as a reasonable mind might accept as adequate to support a
conclusion." Hunter, 993 F.2d at 34 (citing
'Richardson v. Perales, 402 U.S. 389, 401
(1971)). It "consists of more than a mere
scintilla" "but may be somewhat less than a
preponderance." Id. (quoting Lams v.
Celebrezze, 368 F.2d 640, 642 (4th Cir. 1966)).
Commissioner must make findings of fact and resolve conflicts
in the evidence. Hays, 907 F.2d at 1456 (citing
King v. Califano, 599 F.2d 597, 599 (4th Cir.
1979)). The Court does not conduct a de novo review of the
evidence nor of the Commissioner's findings.
Schweiker, 795 F.2d at 345. In reviewing for
substantial evidence, the Court does not undertake to
re-weigh conflicting evidence, to make credibility
determinations, or to substitute its judgment for that of the
Commissioner. Craig v. Chater, 76 F.3d 585, 589 (4th
Cir. 1996) (citing Hays, 907 F.2d at 1456).
"Where conflicting evidence allows reasonable minds to
differ as to whether a claimant is disabled, the
responsibility for that decision falls on the [Commissioner]
(or the [Commissioner's] designate, the ALJ)."
Cmig, 76 F.3d at 589 (quoting Walker v.
Bowen, 834 F.2d 635, 640 (7th Cir. 1987)). The denial of
benefits will be reversed only if no reasonable mind could
accept the record as adequate to support the determination.
See Richardson, 402 U.S. at 401. The issue before
the Court, therefore, is not whether Plaintiff is disabled,
but whether the Commissioner's finding that Plaintiff is
not disabled is supported by substantial evidence and was
reached based upon a correct application of the relevant law.
See id.; Coffman v. Bowen, 829 F.2d 514, 517 (4th
THE ALJ'S DISCUSSION
Social Security Regulations define "disability" for
the purpose of obtaining disability benefits as the
"inability to do any substantial gainful activity by
reason of any medically determinable physical or mental
impairment which can be expected to result in death
or which has lasted or can be expected to last for a
continuous period of not less than 12 months." 20 C.F.R.
§ 404.1505(a); see also 42 U.S.C. §
423(d)(1)(a). To meet this definition, a claimant must have a
severe impairment which makes it impossible to do previous
work or any other substantial gainful activity that exists in
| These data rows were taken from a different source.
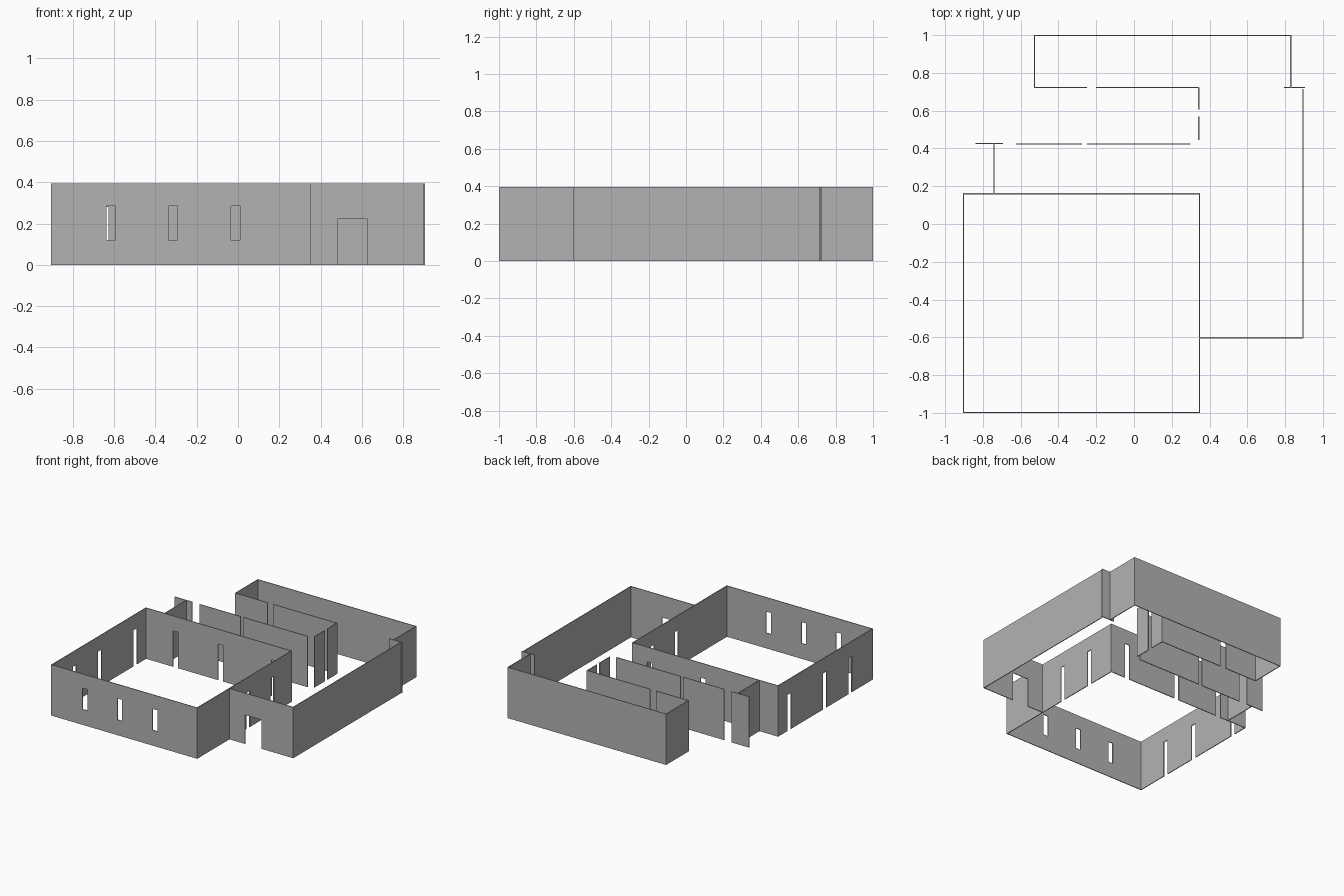
import bpy
import bmesh
import math

if "Cube" in bpy.data.objects:
    bpy.data.objects.remove(bpy.data.objects["Cube"], do_unlink=True)

HEIGHT = 0.395
THICK = 0.006

grey = bpy.data.materials.new("wall_grey")
grey.use_nodes = True
colour = (0.45, 0.45, 0.45, 1.0)
grey.diffuse_color = colour
grey.node_tree.nodes["Principled BSDF"].inputs["Base Color"].default_value = colour


def wall(name, axis, fixed, start, end, openings=()):
    """Thin upright wall along an axis; openings are (centre, width, bottom, top)."""
    us, zs = {start, end}, {0.0, HEIGHT}
    for c, w, low, high in openings:
        us |= {c - w / 2, c + w / 2}
        zs |= {low, high}
    us, zs = sorted(us), sorted(zs)

    bm = bmesh.new()

    def point(u, z):
        return bm.verts.new((u, fixed, z) if axis == "x" else (fixed, u, z))

    grid = [[point(u, z) for z in zs] for u in us]
    for i in range(len(us) - 1):
        for j in range(len(zs) - 1):
            u, z = (us[i] + us[i + 1]) / 2, (zs[j] + zs[j + 1]) / 2
            if any(abs(u - c) < w / 2 and low < z < high for c, w, low, high in openings):
                continue
            bm.faces.new((grid[i][j], grid[i + 1][j], grid[i + 1][j + 1], grid[i][j + 1]))
    loose = [v for v in bm.verts if not v.link_faces]
    bmesh.ops.delete(bm, geom=loose, context="VERTS")
    bmesh.ops.dissolve_limit(bm, angle_limit=math.radians(1), verts=bm.verts, edges=bm.edges)

    mesh = bpy.data.meshes.new(name)
    bm.to_mesh(mesh)
    bm.free()
    mesh.materials.append(grey)
    obj = bpy.data.objects.new(name, mesh)
    bpy.context.collection.objects.link(obj)
    solid = obj.modifiers.new("thickness", "SOLIDIFY")
    solid.thickness = THICK
    solid.offset = 0
    return obj


def slots(centres, low=0.0, high=0.28):
    return [(c, 0.042, low, high) for c in centres]


# Large room
wall("room_front_wall", "x", -0.997, -0.905, 0.35, slots((-0.615, -0.315, -0.012), 0.12, 0.285))
wall("room_back_wall", "x", 0.16, -0.905, 0.35, slots((-0.648, -0.26, 0.2)))
wall("room_left_wall", "y", 0.347, -1.0, 0.163, slots((-0.375, -0.08)))
wall("room_right_wall", "y", -0.902, -1.0, 0.163, slots((-0.72, -0.41, 0.025)))

# Entrance and long side wall
wall("entrance_wall", "x", -0.602, 0.35, 0.893, [(0.555, 0.14, 0.0, 0.225)])
wall("side_wall", "y", 0.895, -0.605, 0.715)
wall("side_stub", "x", 0.722, 0.795, 0.905)

# Rear enclosure
wall("rear_wall", "x", 0.997, -0.53, 0.833)
wall("rear_left_return", "y", 0.83, 0.725, 1.0)
wall("rear_right_return", "y", -0.527, 0.725, 1.0)

# Inner partitions, broken by full-height gaps
for i, (a, b) in enumerate(((-0.53, -0.25), (-0.2, 0.345))):
    wall(f"rear_partition_{i}", "x", 0.722, a, b)
for i, (a, b) in enumerate(((-0.625, -0.275), (-0.25, 0.3))):
    wall(f"corridor_partition_{i}", "x", 0.424, a, b)
for i, (a, b) in enumerate(((0.445, 0.57), (0.605, 0.722))):
    wall(f"cross_partition_{i}", "y", 0.343, a, b)

# T-shaped stub beside the corridor
wall("corridor_stub", "y", -0.742, 0.163, 0.424)
wall("corridor_stub_end", "x", 0.426, -0.84, -0.693)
the national economy. 20 C.F.R. § 404.1505(a); see
also 42 U.S.C. § 423(d)(2)(A).
The Five-Step Sequential Analysis
Commissioner follows a five-step sequential analysis to
ascertain whether the claimant is disabled, which is set
forth in 20 C.F.R. § 404.1520. See Albright v.
Comm'r of Soc. Sec. Admin., 174 F.3d 473, 475 n.2
(4th Cir. 1999). The ALJ must determine:
(1) Whether the claimant is engaged in substantial gainful
activity (i.e., whether the claimant is working). If
so, the claimant is not disabled and the inquiry ends.
(2) Whether the claimant has a severe impairment. If not,
then the claimant is not disabled and the inquiry ends.
(3) Whether the impairment meets or equals to medical
criteria of 20 C.F.R., Part 404, Subpart P, Appendix 1, which
sets forth a list of impairments that warrant a finding of
disability without considering vocational criteria. If so,
the claimant is disabled and the inquiry is halted.
(4) Whether the impairment prevents the claimant from
performing past relevant work. If not, the claimant is not
disabled and the inquiry is halted.
(5) Whether the claimant is able to perform any other work
considering both his residual functional
capacity ("RFC") and his vocational
abilities. If ...